Entries taken from a collection
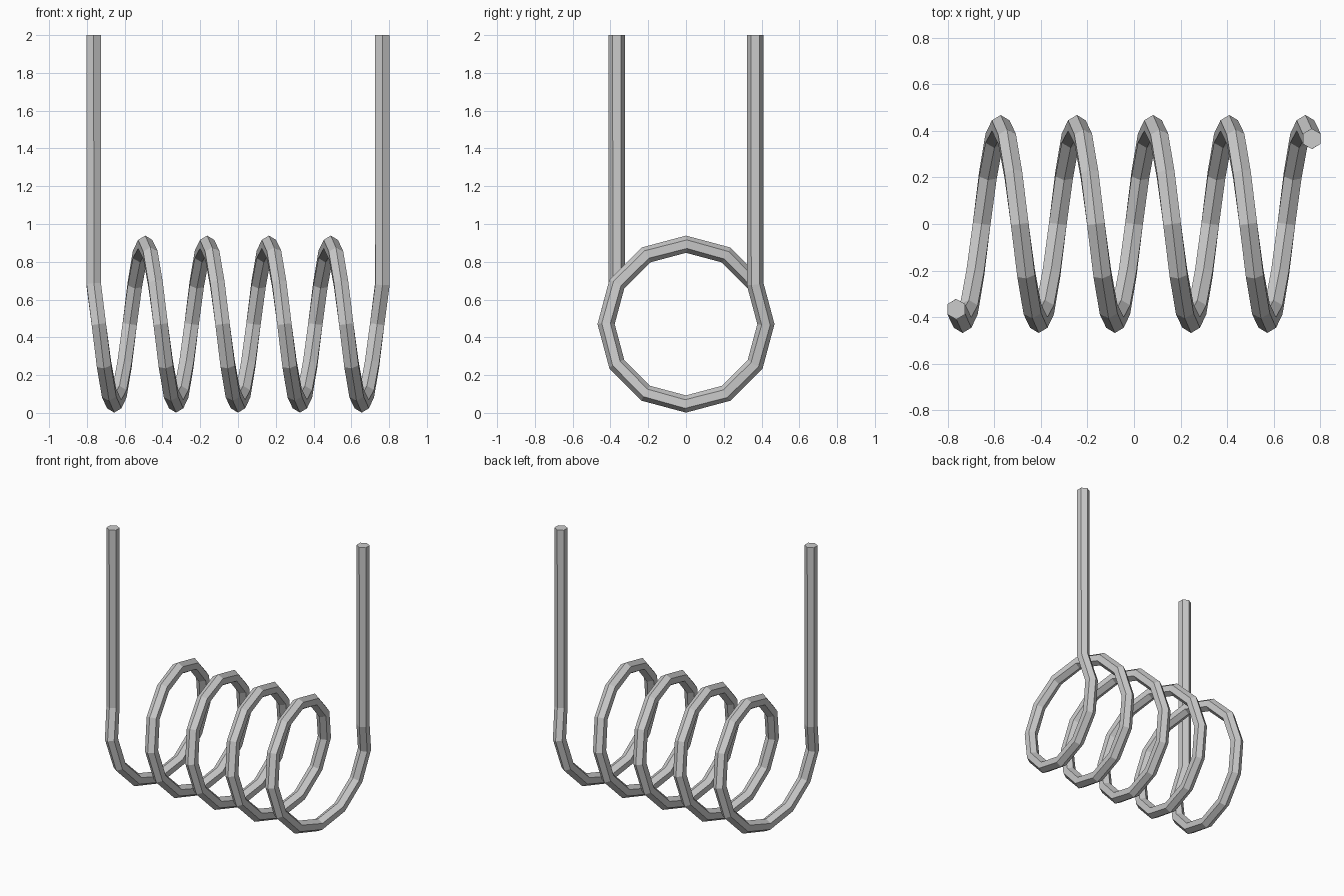
import bpy, bmesh, math
from mathutils import Vector

if "Cube" in bpy.data.objects:
    bpy.data.objects.remove(bpy.data.objects["Cube"])

R, TUBE, PITCH, ZC = 0.423, 0.044, 0.3275, 0.47
SIDES, STEPS, HALF = 6, 12, 28   # tube sides, steps per turn, steps each way from centre

# Path: straight leg, helix along x, straight leg
points, outward = [], []
for i in range(-HALF, HALF + 1):
    a = 2 * math.pi * i / STEPS
    radial = Vector((0, math.sin(a), -math.cos(a)))
    points.append(Vector((PITCH * i / STEPS, 0, ZC)) + radial * R)
    outward.append(radial)
first, last = points[0], points[-1]
points = [Vector((first.x, first.y, 2))] + points + [Vector((last.x, last.y, 2))]
outward = [Vector((0, -1, 0))] + outward + [Vector((0, 1, 0))]

# Sweep a hexagon along the path with mitred corners
bm = bmesh.new()
rings = []
for i, p in enumerate(points):
    d_in = (p - points[i - 1]).normalized() if i > 0 else None
    d_out = (points[i + 1] - p).normalized() if i < len(points) - 1 else None
    d_in, d_out = d_in or d_out, d_out or d_in
    t = (d_in + d_out).normalized()
    n = (outward[i] - t * outward[i].dot(t)).normalized()
    b = t.cross(n)
    mitre = 1 / t.dot(d_out)
    ring = []
    for k in range(SIDES):
        a = 2 * math.pi * k / SIDES
        ring.append(bm.verts.new(p + TUBE * (n * math.cos(a) * mitre + b * math.sin(a))))
    rings.append(ring)
for r0, r1 in zip(rings, rings[1:]):
    for k in range(SIDES):
        j = (k + 1) % SIDES
        bm.faces.new((r0[k], r0[j], r1[j], r1[k]))
# End caps
bm.faces.new(rings[0][::-1])
bm.faces.new(rings[-1])
bmesh.ops.recalc_face_normals(bm, faces=bm.faces)

mesh = bpy.data.meshes.new("coil")
bm.to_mesh(mesh)
bm.free()
bpy.context.collection.objects.link(bpy.data.objects.new("coil", mesh))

* Exercise description *
Give back, unchanged, every line from the one with "points = [Vector((first.x, first.y, 2))]" to the end of the entries above.

* Your response *
points = [Vector((first.x, first.y, 2))] + points + [Vector((last.x, last.y, 2))]
outward = [Vector((0, -1, 0))] + outward + [Vector((0, 1, 0))]

# Sweep a hexagon along the path with mitred corners
bm = bmesh.new()
rings = []
for i, p in enumerate(points):
    d_in = (p - points[i - 1]).normalized() if i > 0 else None
    d_out = (points[i + 1] - p).normalized() if i < len(points) - 1 else None
    d_in, d_out = d_in or d_out, d_out or d_in
    t = (d_in + d_out).normalized()
    n = (outward[i] - t * outward[i].dot(t)).normalized()
    b = t.cross(n)
    mitre = 1 / t.dot(d_out)
    ring = []
    for k in range(SIDES):
        a = 2 * math.pi * k / SIDES
        ring.append(bm.verts.new(p + TUBE * (n * math.cos(a) * mitre + b * math.sin(a))))
    rings.append(ring)
for r0, r1 in zip(rings, rings[1:]):
    for k in range(SIDES):
        j = (k + 1) % SIDES
        bm.faces.new((r0[k], r0[j], r1[j], r1[k]))
# End caps
bm.faces.new(rings[0][::-1])
bm.faces.new(rings[-1])
bmesh.ops.recalc_face_normals(bm, faces=bm.faces)

mesh = bpy.data.meshes.new("coil")
bm.to_mesh(mesh)
bm.free()
bpy.context.collection.objects.link(bpy.data.objects.new("coil", mesh))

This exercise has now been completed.